Rose varieties old and new capture the heart with their lush blossoms and heady fragrance. Maybe that’s why they’re Cupid’s favorites.
More than sixteen years ago Sherry Eldridge and her husband moved to a new home, and they began almost immediately to create a backyard garden that mirrored the cottage-style décor of their house.
Hardscapes were installed—white trellises, picket fencing, lattice walls, and charming one-of-a-kind birdhouses and bird feeders. Then Sherry went to work putting in the plants. She didn’t start out with roses, but once she discovered a nursery specializing in antique roses, she fell in love with the old garden plants offered there. “They’re so fragrant,” she says, “and they have the big, full blooms, the look we like.”

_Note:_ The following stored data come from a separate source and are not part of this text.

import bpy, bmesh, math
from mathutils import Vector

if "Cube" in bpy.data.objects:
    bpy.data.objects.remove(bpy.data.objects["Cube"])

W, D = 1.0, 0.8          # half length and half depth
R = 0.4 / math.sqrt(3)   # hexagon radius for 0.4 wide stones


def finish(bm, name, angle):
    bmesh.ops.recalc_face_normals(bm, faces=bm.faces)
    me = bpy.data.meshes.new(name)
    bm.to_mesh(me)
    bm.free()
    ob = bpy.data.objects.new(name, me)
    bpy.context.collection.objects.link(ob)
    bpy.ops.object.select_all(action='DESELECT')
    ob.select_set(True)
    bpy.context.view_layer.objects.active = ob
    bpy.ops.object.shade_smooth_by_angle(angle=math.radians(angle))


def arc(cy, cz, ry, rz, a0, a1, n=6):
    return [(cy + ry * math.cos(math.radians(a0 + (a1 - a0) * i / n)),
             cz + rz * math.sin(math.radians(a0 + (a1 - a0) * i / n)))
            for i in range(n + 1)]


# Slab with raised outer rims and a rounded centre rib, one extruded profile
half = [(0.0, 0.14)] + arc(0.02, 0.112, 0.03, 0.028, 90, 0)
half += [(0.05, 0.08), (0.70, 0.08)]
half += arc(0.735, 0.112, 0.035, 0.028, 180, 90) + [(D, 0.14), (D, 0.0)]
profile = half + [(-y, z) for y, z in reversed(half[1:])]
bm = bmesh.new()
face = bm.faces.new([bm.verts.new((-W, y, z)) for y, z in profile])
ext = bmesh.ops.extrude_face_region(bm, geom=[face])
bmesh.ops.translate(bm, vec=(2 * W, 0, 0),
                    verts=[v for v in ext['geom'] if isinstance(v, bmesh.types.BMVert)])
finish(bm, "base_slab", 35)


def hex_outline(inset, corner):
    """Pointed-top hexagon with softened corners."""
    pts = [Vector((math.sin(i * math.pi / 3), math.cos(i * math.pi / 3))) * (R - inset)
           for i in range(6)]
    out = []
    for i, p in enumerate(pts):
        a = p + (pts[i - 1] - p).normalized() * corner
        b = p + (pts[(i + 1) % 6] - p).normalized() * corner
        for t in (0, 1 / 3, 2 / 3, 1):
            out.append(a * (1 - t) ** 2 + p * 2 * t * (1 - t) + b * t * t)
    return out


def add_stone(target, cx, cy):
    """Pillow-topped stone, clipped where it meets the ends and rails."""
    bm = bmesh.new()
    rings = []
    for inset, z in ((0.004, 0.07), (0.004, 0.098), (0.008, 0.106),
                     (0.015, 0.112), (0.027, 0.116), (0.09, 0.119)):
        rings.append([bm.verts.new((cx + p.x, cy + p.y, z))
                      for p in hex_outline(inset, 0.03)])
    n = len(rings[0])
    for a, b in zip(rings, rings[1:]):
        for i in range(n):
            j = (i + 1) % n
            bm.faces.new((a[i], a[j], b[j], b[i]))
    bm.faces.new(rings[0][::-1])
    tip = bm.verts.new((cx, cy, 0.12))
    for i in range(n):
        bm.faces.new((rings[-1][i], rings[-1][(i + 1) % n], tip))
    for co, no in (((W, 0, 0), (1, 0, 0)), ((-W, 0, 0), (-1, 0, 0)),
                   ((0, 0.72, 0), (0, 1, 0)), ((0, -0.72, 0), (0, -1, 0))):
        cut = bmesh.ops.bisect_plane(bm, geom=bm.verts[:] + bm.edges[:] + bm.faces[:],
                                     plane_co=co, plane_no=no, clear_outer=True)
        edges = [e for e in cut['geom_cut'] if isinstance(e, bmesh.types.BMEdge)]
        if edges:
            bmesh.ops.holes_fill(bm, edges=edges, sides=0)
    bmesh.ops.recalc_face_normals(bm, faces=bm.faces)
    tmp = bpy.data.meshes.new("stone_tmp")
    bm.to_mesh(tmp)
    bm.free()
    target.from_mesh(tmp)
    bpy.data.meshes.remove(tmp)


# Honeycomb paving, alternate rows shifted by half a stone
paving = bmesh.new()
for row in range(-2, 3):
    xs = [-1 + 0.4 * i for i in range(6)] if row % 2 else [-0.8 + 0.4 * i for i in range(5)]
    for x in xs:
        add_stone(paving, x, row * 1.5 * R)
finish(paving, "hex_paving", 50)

Now hardy, deliciously scented roses climb the trellises, anchor the beds, and bloom with abandon around garden statuary. The selection includes antiques such as Marie van Houtte, introduced in 1871; the “found” rose Peggy Martin; and new Knock Out roses, whose disease resistance, low maintenance, and long blooming season have made them the most widely sold rose in North America.
Compared to finicky hybrid tea roses, the old varieties are undemanding and relatively disease free. To keep them looking their best, Sherry applies a fertilizer that includes treatment for black spot every five to six weeks during the growing season. Light pruning after each flush of blooms keeps them from becoming too large and gangly. In return, the shrubs reward her with bouquets of flowers from spring through fall, slowing down only when summer heat is at its worst.
To fill in around the roses and provide color between cycles of blooms, Sherry uses heat-loving perennials and annuals. Perennial salvias, coneflowers, and lamb’s ears are some of her favorites. “It’s a lot of work to keep it looking pretty,” she admits, “but it does bring us a lot of joy—all the birds, hummingbirds, butterflies. Sometimes I’ll look out and see my husband going from flower to flower. I guess he’s stopping to smell the roses.”